Manual Wet Blast cabinets designed by Wet Technologies are a perfect match for Additive Manufacturing, particularly for parts being made on demand—even in the field. In the March 2019 issue of Army AL&T magazine, Steve Stark writes, “In theory, instead of traveling to an operational environment with tons of gear, units could go with just enough equipment to get established, then set up machines that could additively produce on the spot the equipment or structures they need from local resources. That–manufacturing at the point of need–is a major feature of additive.”
According to Nikodinovski,1 “A lot of the things we’ve been doing are just basic one-for-one replacement.… Can additive be used to supplement the sustainment process, where I can just, say, print three parts and save all the time it would take to find vendors or set up the tooling?”
Jeff Gaddes, mechanical engineer at AMRDEC2, says, “In the end, … “about 70 percent of the work is in the post-processing…” That’s where Wet Technologies comes in. Precise, repeatable, uniform surfaces—even throughout internal passages. Portability. Sustainability.
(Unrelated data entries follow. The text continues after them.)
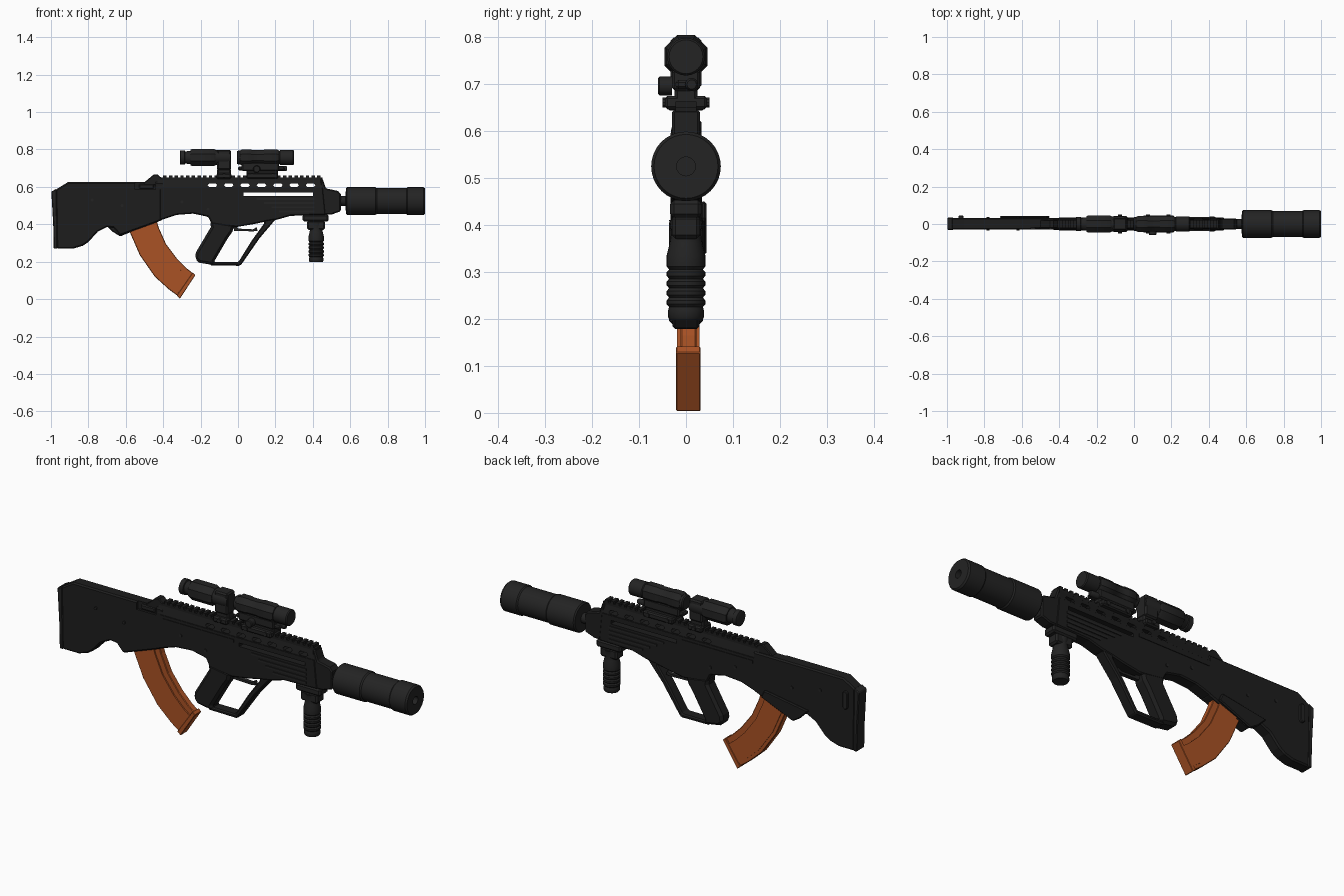
import bpy, bmesh, math
from mathutils import Matrix, Vector

if "Cube" in bpy.data.objects:
    bpy.data.objects.remove(bpy.data.objects["Cube"])


def material(name, rgb):
    m = bpy.data.materials.new(name)
    m.diffuse_color = (*rgb, 1)
    m.use_nodes = True
    m.node_tree.nodes["Principled BSDF"].inputs["Base Color"].default_value = m.diffuse_color
    return m


BLACK = material("matte black", (0.0125, 0.0125, 0.0125))
DARK = material("dark grey", (0.017, 0.017, 0.017))
ORANGE = material("burnt orange", (0.40, 0.085, 0.018))


def finish(bm, name, mat, bevel=0, smooth=False):
    bmesh.ops.recalc_face_normals(bm, faces=bm.faces)
    me = bpy.data.meshes.new(name)
    bm.to_mesh(me)
    bm.free()
    me.materials.append(mat)
    ob = bpy.data.objects.new(name, me)
    bpy.context.collection.objects.link(ob)
    if bevel:
        b = ob.modifiers.new("bevel", 'BEVEL')
        b.width, b.segments, b.limit_method = bevel, 1, 'ANGLE'
        b.angle_limit = math.radians(50)
    if smooth:
        bpy.context.view_layer.objects.active = ob
        ob.select_set(True)
        bpy.ops.object.shade_smooth_by_angle(angle=math.radians(35))
        ob.select_set(False)
    return ob


def extrude(bm, pts, offset):
    f = bm.faces.new([bm.verts.new(p) for p in pts])
    r = bmesh.ops.extrude_face_region(bm, geom=[f])
    bmesh.ops.translate(bm, vec=offset, verts=[v for v in r["geom"] if isinstance(v, bmesh.types.BMVert)])


def prism(name, pts, y0, y1, mat=BLACK, bevel=0):
    """Side outline (x, z) extruded across y."""
    bm = bmesh.new()
    extrude(bm, [(x, y0, z) for x, z in pts], (0, y1 - y0, 0))
    return finish(bm, name, mat, bevel)


def boxes(name, spans, mat=BLACK, bevel=0):
    """One object from (x0, x1, y0, y1, z0, z1) boxes."""
    bm = bmesh.new()
    for x0, x1, y0, y1, z0, z1 in spans:
        m = Matrix.Translation(((x0 + x1) / 2, (y0 + y1) / 2, (z0 + z1) / 2)) @ Matrix.Diagonal((x1 - x0, y1 - y0, z1 - z0, 1))
        bmesh.ops.create_cube(bm, size=1, matrix=m)
    return finish(bm, name, mat, bevel)


def lathe(name, prof, center, axis='X', n=24, mat=DARK, turn=0.0):
    """Profile of (distance, radius) spun round an axis, capped at both ends."""
    bm = bmesh.new()
    rings = []
    for t, r in prof:
        ring = []
        for i in range(n):
            a = 2 * math.pi * i / n + turn
            c, s = r * math.cos(a), r * math.sin(a)
            p = {'X': (t, c, s), 'Y': (c, t, s), 'Z': (c, s, t)}[axis]
            ring.append(bm.verts.new(Vector(p) + Vector(center)))
        rings.append(ring)
    for a, b in zip(rings, rings[1:]):
        for i in range(n):
            bm.faces.new((a[i], a[(i + 1) % n], b[(i + 1) % n], b[i]))
    bm.faces.new(rings[0])
    bm.faces.new(rings[-1])
    return finish(bm, name, mat, smooth=True)


def cut(ob, cutter):
    m = ob.modifiers.new("cut", 'BOOLEAN')
    m.operation, m.object, m.solver = 'DIFFERENCE', cutter, 'EXACT'
    cutter.hide_render = True
    cutter.hide_set(True)


# Stock with butt pad and ejection port
stock = prism("stock", [(-.975, .585), (-.91, .625), (-.40, .625), (-.40, .425), (-.45, .405), (-.63, .34),
                        (-.665, .38), (-.70, .385), (-.75, .36), (-.80, .305), (-.83, .285), (-.88, .27), (-.97, .27)],
              -.03, .033, bevel=.007)
cut(stock, boxes("port_cutter", [(-.55, -.44, -.06, -.018, .585, .66)]))
prism("butt_pad", [(-.998, .575), (-.97, .59), (-.965, .27), (-.985, .27), (-.988, .40)], -.031, .034, DARK, .004)
boxes("bolt", [(-.53, -.45, -.026, -.01, .59, .615)], DARK, .005)
# Raised details on the stock sides
prism("catch_housing", [(-.72, .41), (-.47, .45), (-.45, .41), (-.63, .335), (-.67, .36)], .03, .044, bevel=.005)
sling = [(-.925 + .013 * math.cos(a), .52 + .033 * (1 if math.sin(a) > 0 else -1) + .013 * math.sin(a))
         for a in [math.pi * (i + .5) / 6 for i in range(12)]]
prism("sling_plate", sling, .03, .045, DARK, .003)
for i, (x, z) in enumerate([(-.78, .53), (-.62, .50), (-.30, .52), (-.16, .48)]):
    lathe(f"pin_{i}", [(-.036, .008), (.037, .008)], (x, 0, z), 'Y', 10)

# Lower receiver and handguard, with the long slot cut through
lower = prism("receiver", [(-.42, .60), (.455, .60), (.47, .45), (.28, .445), (.21, .425), (.15, .415), (.08, .40),
                           (-.01, .385), (-.14, .40), (-.16, .44), (-.24, .457), (-.33, .45), (-.42, .42)],
              -.033, .033, bevel=.006)
cut(lower, boxes("slot_cutter", [(.03, .40, -.1, .1, .552, .57)]))
grooves = [(.10 + .04 * i, .41, s * .034 - .003, s * .034 + .003, .53 - .022 * i, .54 - .022 * i)
           for i in range(4) for s in (-1, 1)]
boxes("handguard_ribs", grooves, DARK)
boxes("side_strips", [(-.40, 0, s * .033 - .003, s * .033 + .003, .565, .58) for s in (-1, 1)])

# Tapered upper receiver with a row of vents
bm = bmesh.new()
extrude(bm, [(-.43, y, z) for y, z in [(-.032, .585), (.032, .585), (.032, .60), (.02, .645), (-.02, .645), (-.032, .60)]],
        (.88, 0, 0))
upper = finish(bm, "upper_receiver", BLACK)
bm = bmesh.new()
for i in range(7):
    x = -.137 + i * .0875
    extrude(bm, [(x + dx, -.1, .609 + dz) for dx, dz in
                 [(-.026, 0), (-.018, -.009), (.018, -.009), (.026, 0), (.018, .009), (-.018, .009)]], (0, .2, 0))
cut(upper, finish(bm, "vent_cutter", BLACK))
prism("rear_hump", [(-.51, .61), (-.50, .625), (-.45, .667), (-.43, .667), (-.40, .64), (-.38, .61)], -.022, .022, bevel=.004)
boxes("top_rail", [(-.41, .452, -.022, .022, .638, .65)] +
      [(-.40 + i * .0305, -.382 + i * .0305, -.022, .022, .649, .662) for i in range(28)])

# Nose and barrel
prism("nose", [(.44, .645), (.452, .645), (.47, .592), (.535, .578), (.55, .56), (.55, .47), (.50, .452), (.44, .45)],
      -.03, .03, bevel=.01)
lathe("barrel", [(.50, .026), (.59, .026)], (0, 0, .524), n=16)
# Suppressor with an open muzzle
lathe("suppressor", [(.575, .04), (.578, .068), (.584, .074), (.735, .074), (.742, .069), (.90, .069), (.906, .074),
                     (.992, .074), (1.0, .068), (1.0, .02), (.95, .02)], (0, 0, .524), n=32)

# Pistol grip, guard loop and trigger
prism("pistol_grip", [(-.15, .42), (-.02, .40), (-.03, .36), (-.055, .325), (-.125, .205), (-.12, .18), (-.21, .195),
                      (-.23, .215), (-.225, .25), (-.145, .385)], -.036, .036, bevel=.013)
prism("guard_loop", [(-.15, .18), (.012, .178), (.025, .195), (.115, .325), (.20, .425), (.20, .44), (.14, .44),
                     (.14, .405), (.075, .315), (.002, .198), (-.15, .198)], -.029, .029, bevel=.006)
prism("trigger", [(-.03, .40), (-.01, .40), (0, .377), (.08, .373), (.10, .385), (.105, .365), (.08, .362), (-.02, .365)],
      -.01, .01, DARK)

# Foregrip on its clamp
boxes("foregrip_clamp", [(.345, .485, -.034, .034, .415, .452), (.37, .465, -.03, .03, .37, .42)], DARK, .008)
ribs = [p for i in range(5) for p in ((.225 + .02 * i, .036), (.231 + .02 * i, .041), (.239 + .02 * i, .041))]
lathe("foregrip", [(.197, .034), (.203, .038), (.218, .038)] + ribs +
      [(.335, .041), (.36, .035), (.385, .031), (.41, .036)], (.418, 0, 0), 'Z', 20)

# Curved magazine: body, narrow front rib, floor plate
back = [(-.60, .42), (-.575, .35), (-.525, .235), (-.445, .12), (-.37, .052), (-.31, .008)]
front = [(-.44, .44), (-.425, .385), (-.385, .295), (-.325, .215), (-.275, .165), (-.23, .13)]


def blend(t):
    return [(b[0] + (f[0] - b[0]) * t, b[1] + (f[1] - b[1]) * t) for b, f in zip(back, front)]


def strip(name, t0, t1, y0, y1, bevel=0):
    prism(name, blend(t0) + blend(t1)[::-1], y0, y1, ORANGE, bevel)


strip("magazine_body", .12, .80, -.019, .029)
strip("magazine_front_rib", .78, 1, -.012, .022, .003)
strip("magazine_spine", 0, .14, -.015, .025, .003)
prism("magazine_floor", [(-.31, .003), (-.228, .128), (-.242, .142), (-.328, .018)], -.021, .031, ORANGE, .002)

# Rear magnifier sight on a tall mount
lathe("magnifier", [(-.31, .034), (-.308, .038), (-.285, .038), (-.283, .032), (-.255, .036), (-.25, .04), (-.06, .04),
                    (-.04, .036)], (0, 0, .757))
lathe("magnifier_sleeve", [(-.255, .044), (-.245, .05), (-.13, .05), (-.12, .044)], (0, 0, .757), n=8, turn=math.pi / 8)
boxes("magnifier_mount", [(-.112, -.038, -.033, .033, .69, .798), (-.112, -.038, -.024, .024, .66, .70),
                          (-.115, -.035, -.042, .042, .643, .673)], DARK, .007)

# Front sight on a low mount
lathe("front_sight", [(-.005, .033), (0, .037), (.02, .037), (.022, .034), (.22, .034), (.225, .04), (.295, .04),
                      (.30, .036)], (0, 0, .757))
lathe("sight_housing", [(.012, .04), (.02, .046), (.07, .046), (.075, .043), (.135, .043), (.14, .046), (.21, .046),
                        (.22, .04)], (0, 0, .757), n=8, turn=math.pi / 8)
boxes("sight_mount", [(.02, .22, -.03, .03, .685, .73), (0, .25, -.022, .022, .688, .708),
                      (.045, .215, -.024, .024, .655, .69), (.045, .215, -.045, .045, .645, .674)], DARK, .006)
lathe("adjust_knob", [(-.06, .016), (-.056, .02), (-.03, .02)], (.10, 0, .695), 'Y', 12)
lathe("sight_emitter", [(.20, .014), (.255, .014), (.262, .01)], (0, .012, .698), n=12)
for i, x in enumerate((-.075, .075, .185)):
    lathe(f"clamp_bolt_{i}", [(-.05, .011), (.05, .011)], (x, 0, .66), 'Y', 10)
Flexibility to handle parts of various sizes, materials, and shapes in a single cabinet. All without clumsy exhaust systems and cumbersome PPE.
“…The manufacturing can take place in days instead of weeks,” according to Edward Flinn. 3 Read more about the promise of Additive Manufacturing at the point of need at https://www.army.mil/article/216555/complex_geometry or ask us for more information.
1 Mike Nikodinovski is a mechanical engineer and additive expert at the U.S. Army Tank Automotive Research, Development and Engineering Center (TARDEC)
2 AMRDEC produces each part on a laser-powder bed machine, then goes post-production.
3 Edward Flinn, director of advanced manufacturing at Rock Island Arsenal